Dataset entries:
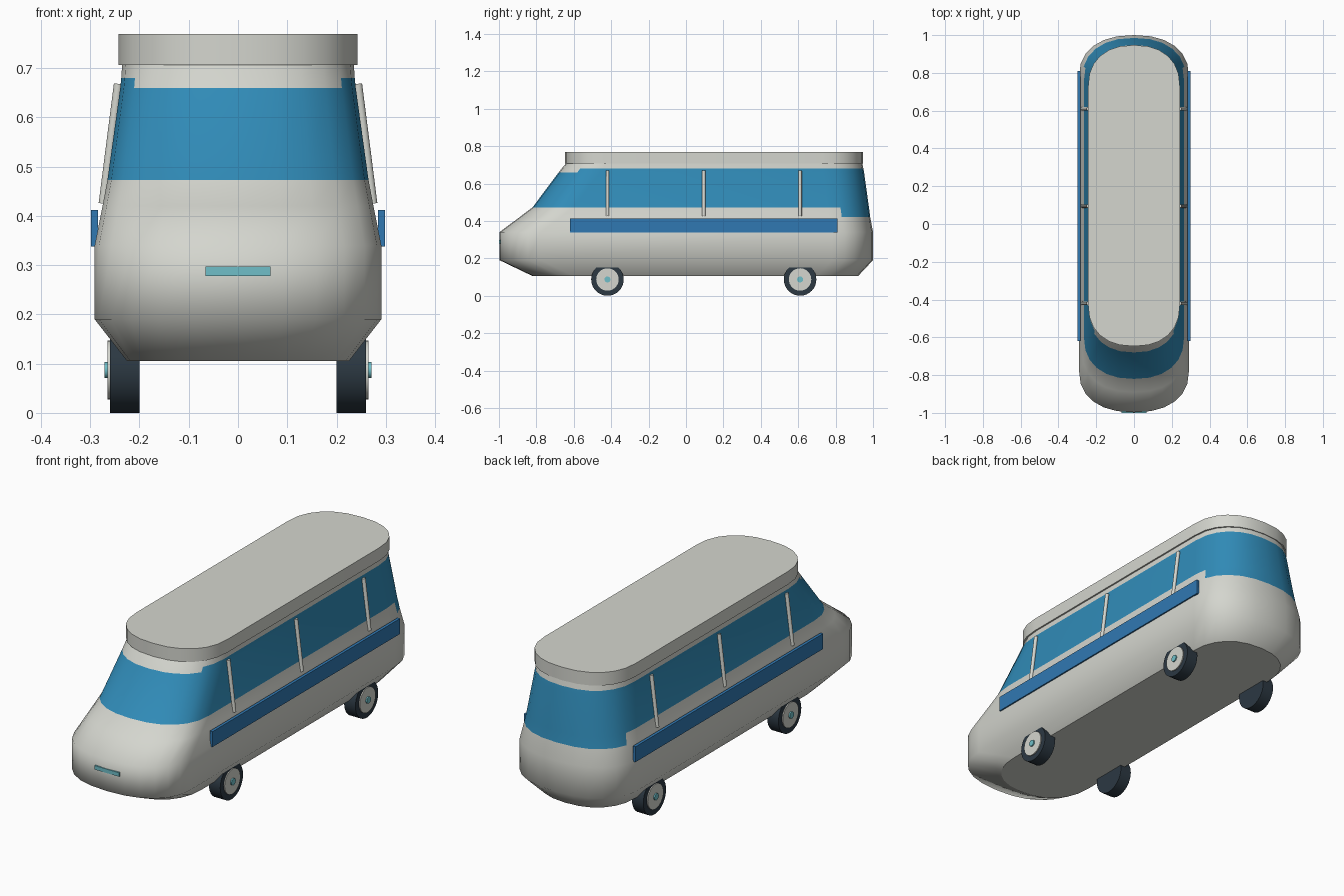
import bpy, bmesh, math
from mathutils import Vector

if "Cube" in bpy.data.objects:
    bpy.data.objects.remove(bpy.data.objects["Cube"])


def material(name, rgb):
    m = bpy.data.materials.new(name)
    m.diffuse_color = (*rgb, 1)
    m.use_nodes = True
    m.node_tree.nodes["Principled BSDF"].inputs["Base Color"].default_value = m.diffuse_color
    return m


WHITE = material("off_white", (0.66, 0.67, 0.62))
GLASS = material("window_blue", (0.03, 0.26, 0.48))
STRIPE = material("stripe_blue", (0.03, 0.19, 0.45))
RUBBER = material("rubber", (0.025, 0.04, 0.055))
TEAL = material("teal", (0.16, 0.52, 0.58))


def outline(w, front, back, depth=0.22, n=6, p=2.3):
    """Long oval: straight sides with rounded ends."""
    pts = []
    for sign, end in ((1, back), (-1, front)):
        for i in range(2 * n + 1):
            a = math.pi * i / (2 * n)
            c, s = math.cos(a), math.sin(a)
            x = w * math.copysign(abs(c) ** (2 / p), c)
            y = end - sign * depth * (1 - max(s, 0) ** (2 / p))
            pts.append((sign * x, y))
    return pts


def loft(name, rings, mats, is_window=None):
    """Skin a stack of ovals (z, half width, front y, back y), capped and smooth."""
    bm = bmesh.new()
    loops = [[bm.verts.new((x, y, z)) for x, y in outline(w, f, b)] for z, w, f, b in rings]
    n = len(loops[0])
    for lo, hi in zip(loops, loops[1:]):
        for i in range(n):
            j = (i + 1) % n
            face = bm.faces.new((lo[i], lo[j], hi[j], hi[i]))
            face.smooth = True
            if is_window and is_window(face.calc_center_median()):
                face.material_index = 1
    for cap in (bm.faces.new(loops[0][::-1]), bm.faces.new(loops[-1])):
        for e in cap.edges:
            e.smooth = False
    me = bpy.data.meshes.new(name)
    bm.to_mesh(me)
    bm.free()
    for m in mats:
        me.materials.append(m)
    ob = bpy.data.objects.new(name, me)
    bpy.context.collection.objects.link(ob)
    return ob


def box(name, lo, hi, mat):
    lo, hi = Vector(lo), Vector(hi)
    bpy.ops.mesh.primitive_cube_add(size=1, location=(lo + hi) / 2)
    ob = bpy.context.object
    ob.name = name
    ob.scale = hi - lo
    ob.data.materials.append(mat)


def rod(name, a, b, r, mat, sides=32):
    a, b = Vector(a), Vector(b)
    bpy.ops.mesh.primitive_cylinder_add(vertices=sides, radius=r, depth=(b - a).length, location=(a + b) / 2)
    ob = bpy.context.object
    ob.name = name
    ob.rotation_euler = (b - a).to_track_quat('Z', 'Y').to_euler()
    ob.data.materials.append(mat)
    bpy.ops.object.shade_smooth_by_angle(angle=math.radians(35))


# Which body faces are glass: a band that dips at the back and stops lower at the front
def window(c):
    bottom = 0.42 if c.y > 0.85 else 0.473
    top = 0.66 if c.y < -0.55 else 0.68
    return bottom < c.z < top


# Body shell with wedge nose
loft("body", [
    (0.105, 0.225, -0.82, 0.92),
    (0.19, 0.291, -0.997, 1.0),
    (0.34, 0.291, -0.997, 1.0),
    (0.42, 0.275, -0.89, 0.985),
    (0.473, 0.265, -0.82, 0.978),
    (0.66, 0.239, -0.68, 0.952),
    (0.68, 0.237, -0.665, 0.948),
    (0.71, 0.235, -0.64, 0.942),
], [WHITE, GLASS], window)

# Overhanging roof slab
loft("roof", [(0.706, 0.243, -0.647, 0.947), (0.769, 0.243, -0.647, 0.947)], [WHITE])

# Front plate
box("front_plate", (-0.066, -1.0, 0.278), (0.066, -0.98, 0.297), TEAL)

for s, side in ((1, "right"), (-1, "left")):
    # Side stripe
    box(f"{side}_stripe", (min(s * 0.284, s * 0.298), -0.62, 0.338),
        (max(s * 0.284, s * 0.298), 0.81, 0.412), STRIPE)
    # Window pillars
    for i, y in enumerate((-0.42, 0.095, 0.61)):
        rod(f"{side}_pillar_{i + 1}", (s * 0.274, y, 0.425), (s * 0.243, y, 0.668), 0.009, WHITE, 12)
    # Wheels with hubcap and hub
    for y, end in ((-0.42, "front"), (0.61, "rear")):
        for part, x0, x1, r, mat in (("tyre", 0.20, 0.26, 0.087, RUBBER),
                                     ("hubcap", 0.25, 0.265, 0.06, WHITE),
                                     ("hub", 0.255, 0.271, 0.016, TEAL)):
            rod(f"{side}_{end}_{part}", (s * x0, y, 0.087), (s * x1, y, 0.087), r, mat)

### [PROBLEM DESCRIPTION]
Reproduce the data above line for line, from its first line through the line containing "a, b = Vector(a), Vector(b)", both ends included, with the pictures omitted and nothing more.

### [EXPECTED ANSWER]
import bpy, bmesh, math
from mathutils import Vector

if "Cube" in bpy.data.objects:
    bpy.data.objects.remove(bpy.data.objects["Cube"])


def material(name, rgb):
    m = bpy.data.materials.new(name)
    m.diffuse_color = (*rgb, 1)
    m.use_nodes = True
    m.node_tree.nodes["Principled BSDF"].inputs["Base Color"].default_value = m.diffuse_color
    return m


WHITE = material("off_white", (0.66, 0.67, 0.62))
GLASS = material("window_blue", (0.03, 0.26, 0.48))
STRIPE = material("stripe_blue", (0.03, 0.19, 0.45))
RUBBER = material("rubber", (0.025, 0.04, 0.055))
TEAL = material("teal", (0.16, 0.52, 0.58))


def outline(w, front, back, depth=0.22, n=6, p=2.3):
    """Long oval: straight sides with rounded ends."""
    pts = []
    for sign, end in ((1, back), (-1, front)):
        for i in range(2 * n + 1):
            a = math.pi * i / (2 * n)
            c, s = math.cos(a), math.sin(a)
            x = w * math.copysign(abs(c) ** (2 / p), c)
            y = end - sign * depth * (1 - max(s, 0) ** (2 / p))
            pts.append((sign * x, y))
    return pts


def loft(name, rings, mats, is_window=None):
    """Skin a stack of ovals (z, half width, front y, back y), capped and smooth."""
    bm = bmesh.new()
    loops = [[bm.verts.new((x, y, z)) for x, y in outline(w, f, b)] for z, w, f, b in rings]
    n = len(loops[0])
    for lo, hi in zip(loops, loops[1:]):
        for i in range(n):
            j = (i + 1) % n
            face = bm.faces.new((lo[i], lo[j], hi[j], hi[i]))
            face.smooth = True
            if is_window and is_window(face.calc_center_median()):
                face.material_index = 1
    for cap in (bm.faces.new(loops[0][::-1]), bm.faces.new(loops[-1])):
        for e in cap.edges:
            e.smooth = False
    me = bpy.data.meshes.new(name)
    bm.to_mesh(me)
    bm.free()
    for m in mats:
        me.materials.append(m)
    ob = bpy.data.objects.new(name, me)
    bpy.context.collection.objects.link(ob)
    return ob


def box(name, lo, hi, mat):
    lo, hi = Vector(lo), Vector(hi)
    bpy.ops.mesh.primitive_cube_add(size=1, location=(lo + hi) / 2)
    ob = bpy.context.object
    ob.name = name
    ob.scale = hi - lo
    ob.data.materials.append(mat)


def rod(name, a, b, r, mat, sides=32):
    a, b = Vector(a), Vector(b)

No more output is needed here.